### Task to complete:
Pick each line containing the word "from" out of the data below.

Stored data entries
+--
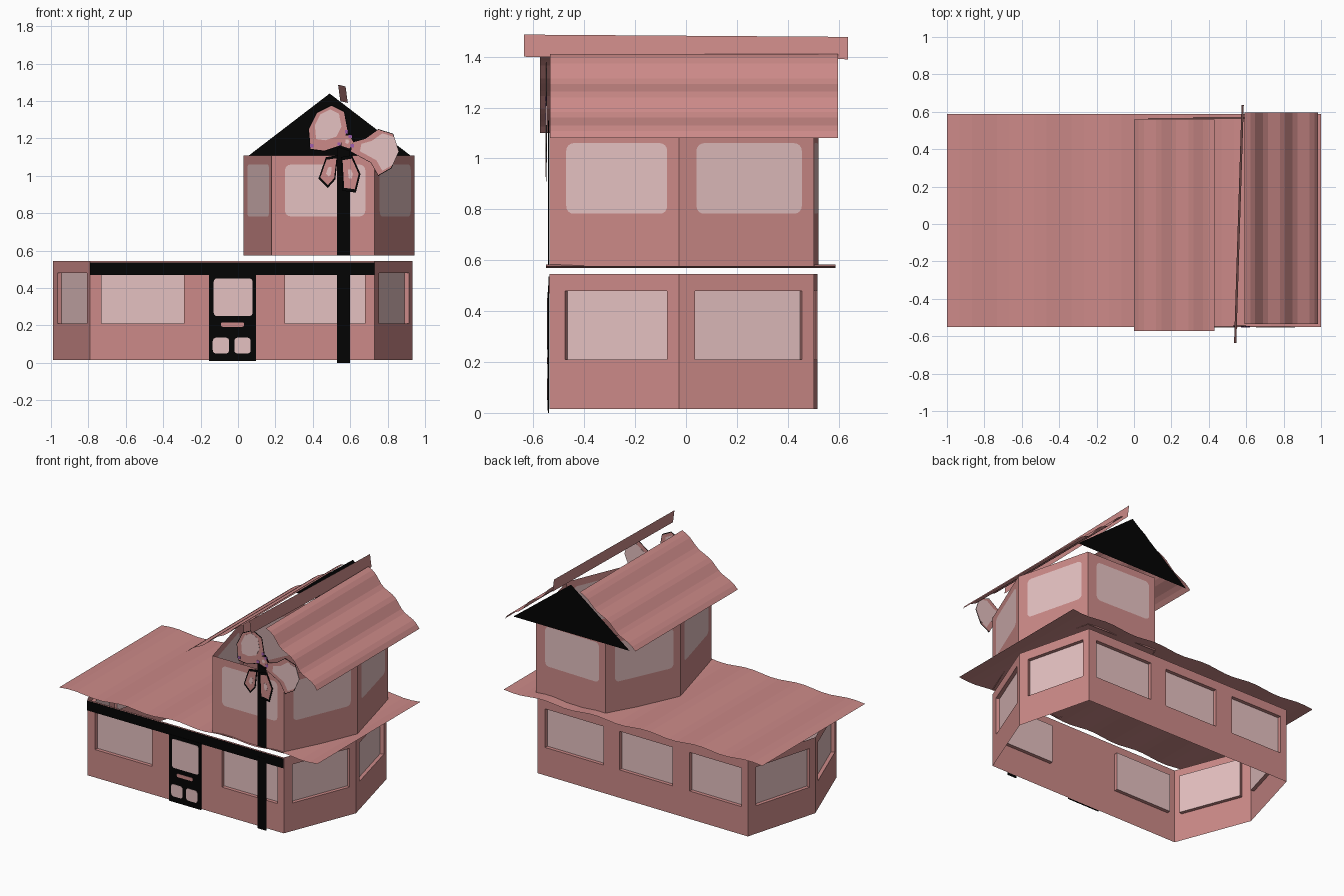
import bpy, bmesh, math
from mathutils import Vector

if "Cube" in bpy.data.objects:
    bpy.data.objects.remove(bpy.data.objects["Cube"])


def srgb(r, g, b):
    lin = [((c / 255 + 0.055) / 1.055) ** 2.4 if c > 10 else c / 255 / 12.92 for c in (r, g, b)]
    return (*lin, 1)


def material(name, rgb):
    m = bpy.data.materials.new(name)
    m.diffuse_color = srgb(*rgb)
    m.use_nodes = True
    m.node_tree.nodes["Principled BSDF"].inputs["Base Color"].default_value = m.diffuse_color
    return m


PINK, PALE, BLACK, PURPLE = 0, 1, 2, 3
MATS = [material("dusty pink", (204, 138, 136)), material("pale window pink", (229, 193, 193)),
        material("black", (3, 3, 3)), material("purple", (160, 95, 175))]


def make(name, polys):
    """Mesh from (corner points, colour) polygons."""
    me = bpy.data.meshes.new(name)
    bm = bmesh.new()
    for m in MATS:
        me.materials.append(m)
    for pts, mat in polys:
        f = bm.faces.new([bm.verts.new(p) for p in pts])
        f.material_index = mat
    bmesh.ops.remove_doubles(bm, verts=bm.verts, dist=0.0002)
    bm.to_mesh(me)
    bm.free()
    ob = bpy.data.objects.new(name, me)
    bpy.context.collection.objects.link(ob)
    return ob


def arc(cx, cz, r, a0, n=4):
    return [(cx + r * math.cos(a0 + i / n * math.pi / 2), cz + r * math.sin(a0 + i / n * math.pi / 2))
            for i in range(n + 1)]


def corners(x0, x1, z0, z1, r):
    """Four corner arcs of a rounded rectangle, counter-clockwise."""
    h = math.pi / 2
    return [arc(x0 + r, z0 + r, r, 2 * h), arc(x1 - r, z0 + r, r, 3 * h),
            arc(x1 - r, z1 - r, r, 0), arc(x0 + r, z1 - r, r, h)]


def wall(p0, p1, z0, z1, windows, wz, recess=0.0, radius=0.0):
    """Flat wall from p0 to p1 with windows cut in (spans along its length)."""
    p0, p1 = Vector(p0), Vector(p1)
    d = (p1 - p0).normalized()
    inward = Vector((-d.y, d.x))
    length = (p1 - p0).length

    def pt(u, z, depth=0.0):
        q = p0 + d * u + inward * depth
        return (q.x, q.y, z)

    def quad(a, b, c, e):
        out.append(([pt(a, c), pt(b, c), pt(b, e), pt(a, e)], PINK))

    out, u = [], 0.0
    za, zb = wz
    for w0, w1 in windows:
        a, b = w0 * length, w1 * length
        quad(u, a, z0, z1)
        quad(a, b, z0, za)
        quad(a, b, zb, z1)
        if radius:
            cs = corners(a, b, za, zb, radius)
            out.append(([pt(*q) for c in cs for q in c], PALE))
            for c, k in zip(cs, ((a, za), (b, za), (b, zb), (a, zb))):
                out.append(([pt(*k)] + [pt(*q) for q in reversed(c)], PINK))
        else:
            ring = [(a, za), (b, za), (b, zb), (a, zb)]
            out.append(([pt(*q, recess) for q in ring], PALE))
            for q, s in zip(ring, ring[1:] + ring[:1]):
                out.append(([pt(*q), pt(*s), pt(*s, recess), pt(*q, recess)], PINK))
        u = b
    quad(u, length, z0, z1)
    return out


def storey(name, ring, z0, z1, spans, wz, **kw):
    polys = []
    for i, p in enumerate(ring):
        polys += wall(p, ring[(i + 1) % len(ring)], z0, z1, spans[i], wz, **kw)
    return make(name, polys)


def plate(name, pts, y, t, mat):
    """Thin plate facing front, outline in x and z, centred on y."""
    f = [(x, y - t / 2, z) for x, z in pts]
    b = [(x, y + t / 2, z) for x, z in pts]
    n = len(pts)
    polys = [(f, mat), (b[::-1], mat)]
    polys += [([f[j], f[i], b[i], b[j]], mat) for i in range(n) for j in [(i + 1) % n]]
    return make(name, polys)


def box_plate(name, x0, x1, z0, z1, y, t, mat, r=0.0):
    pts = [q for c in corners(x0, x1, z0, z1, r) for q in c] if r else \
        [(x0, z0), (x1, z0), (x1, z1), (x0, z1)]
    return plate(name, pts, y, t, mat)


def wavy_sheet(name, a, b, y0, y1, n, waves, amp):
    """Corrugated sheet, profile from a to b in x and z, extruded along y."""
    a, b = Vector(a), Vector(b)
    d = (b - a).normalized()
    nrm = Vector((-d.y, d.x))
    prof = [a.lerp(b, i / n) + nrm * amp * math.sin(i / n * waves * 2 * math.pi) for i in range(n + 1)]
    make(name, [([(p.x, y0, p.y), (q.x, y0, q.y), (q.x, y1, q.y), (p.x, y1, p.y)], PINK)
                for p, q in zip(prof, prof[1:])])


# Ground floor: six-sided, open top and bottom, recessed windows
side = [(0.12, 0.91)]
storey("lower_walls",
       [(-0.79, -0.537), (0.73, -0.537), (0.932, -0.028), (0.797, 0.503), (-0.84, 0.517), (-0.99, -0.015)],
       0.015, 0.545,
       [[(0.04, 0.33), (0.685, 0.967)], side, side,
        [(0.037, 0.313), (0.39, 0.643), (0.724, 0.97)], side, side],
       (0.21, 0.48), recess=0.025)

# Upper floor: smaller six-sided room with flush rounded windows
storey("upper_walls",
       [(0.18, -0.537), (0.73, -0.537), (0.943, -0.028), (0.807, 0.503), (0.26, 0.52), (0.03, 0.02)],
       0.573, 1.11, [[(0.13, 0.91)]] * 6, (0.783, 1.06), radius=0.03)

# Roof sheets
wavy_sheet("lower_roof", (-1.0, 0.577), (1.0, 0.577), -0.55, 0.587, 30, 5, 0.008)
wavy_sheet("upper_roof_left", (0.0, 1.10), (0.43, 1.40), -0.573, 0.56, 15, 2.5, 0.007)
wavy_sheet("upper_roof_right", (0.59, 1.41), (0.985, 1.08), -0.535, 0.597, 15, 2.5, 0.01)
make("ridge_strip", [([(0.547, -0.637, 1.40), (0.587, 0.637, 1.39),
                       (0.575, 0.637, 1.478), (0.535, -0.637, 1.487)], PINK)])
make("back_gable", [([(0.94, 0.565, 1.095), (0.04, 0.565, 1.095), (0.49, 0.57, 1.44)], BLACK)])

# Black trim on the front
box_plate("front_band", -0.79, 0.73, 0.47, 0.537, -0.539, 0.003, BLACK)
box_plate("lower_ribbon", 0.53, 0.60, 0.0, 0.50, -0.541, 0.003, BLACK)
box_plate("upper_ribbon", 0.53, 0.60, 0.575, 1.15, -0.541, 0.003, BLACK)

# Door with panes and handle
box_plate("door", -0.155, 0.095, 0.01, 0.475, -0.541, 0.005, BLACK)
box_plate("door_window", -0.13, 0.078, 0.25, 0.452, -0.544, 0.003, PALE, 0.018)
box_plate("door_handle", -0.092, 0.032, 0.193, 0.217, -0.544, 0.003, PINK, 0.009)
for i, x in enumerate((-0.135, -0.02)):
    box_plate(f"door_panel_{i}", x, x + 0.088, 0.05, 0.135, -0.544, 0.003, PALE, 0.018)


# Bow: black outline, pink cloth and pale highlight as nested thin plates
def scaled(pts, s, dx=0.0, dz=0.0):
    cx = sum(p[0] for p in pts) / len(pts)
    cz = sum(p[1] for p in pts) / len(pts)
    return [(cx + (x - cx) * s + dx, cz + (z - cz) * s + dz) for x, z in pts]


BOW_Y = -0.550
bow = {
    "bow_loop_left": ([(0.385, 1.14), (0.375, 1.25), (0.42, 1.34), (0.50, 1.38), (0.57, 1.345),
                       (0.59, 1.24), (0.55, 1.16), (0.46, 1.13)], 0.96, 0.66, 0.0, 0.02),
    "bow_loop_right": ([(0.60, 1.13), (0.61, 1.18), (0.68, 1.20), (0.75, 1.25), (0.83, 1.225),
                        (0.86, 1.13), (0.82, 1.04), (0.75, 1.0), (0.71, 1.07)], 0.97, 0.80, 0.025, 0.0),
    "bow_tail_left": ([(0.43, 0.985), (0.47, 1.10), (0.535, 1.11), (0.52, 0.98), (0.48, 0.935)],
                      0.82, 0.3, 0.0, 0.0),
    "bow_tail_right": ([(0.56, 0.92), (0.55, 1.10), (0.61, 1.11), (0.655, 1.01), (0.63, 0.91)],
                       0.82, 0.25, 0.0, 0.0),
    "bow_knot": ([(0.54, 1.15), (0.55, 1.23), (0.60, 1.23), (0.63, 1.18), (0.60, 1.13)],
                 0.7, 0.25, 0.0, 0.0),
}
for name, (pts, s1, s2, dx, dz) in bow.items():
    plate(name + "_outline", pts, BOW_Y, 0.002, BLACK)
    plate(name, scaled(pts, s1), BOW_Y, 0.004, PINK)
    plate(name + "_highlight", scaled(pts, s2, dx, dz), BOW_Y, 0.006, PALE)
for i, (x, z) in enumerate(((0.395, 1.16), (0.58, 1.235), (0.61, 1.16), (0.54, 1.17), (0.60, 1.21))):
    box_plate(f"bow_speck_{i}", x - 0.009, x + 0.009, z - 0.009, z + 0.009, BOW_Y, 0.0075, PURPLE)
+--
### Answer box:
from mathutils import Vector
    """Mesh from (corner points, colour) polygons."""
    """Flat wall from p0 to p1 with windows cut in (spans along its length)."""
    """Corrugated sheet, profile from a to b in x and z, extruded along y."""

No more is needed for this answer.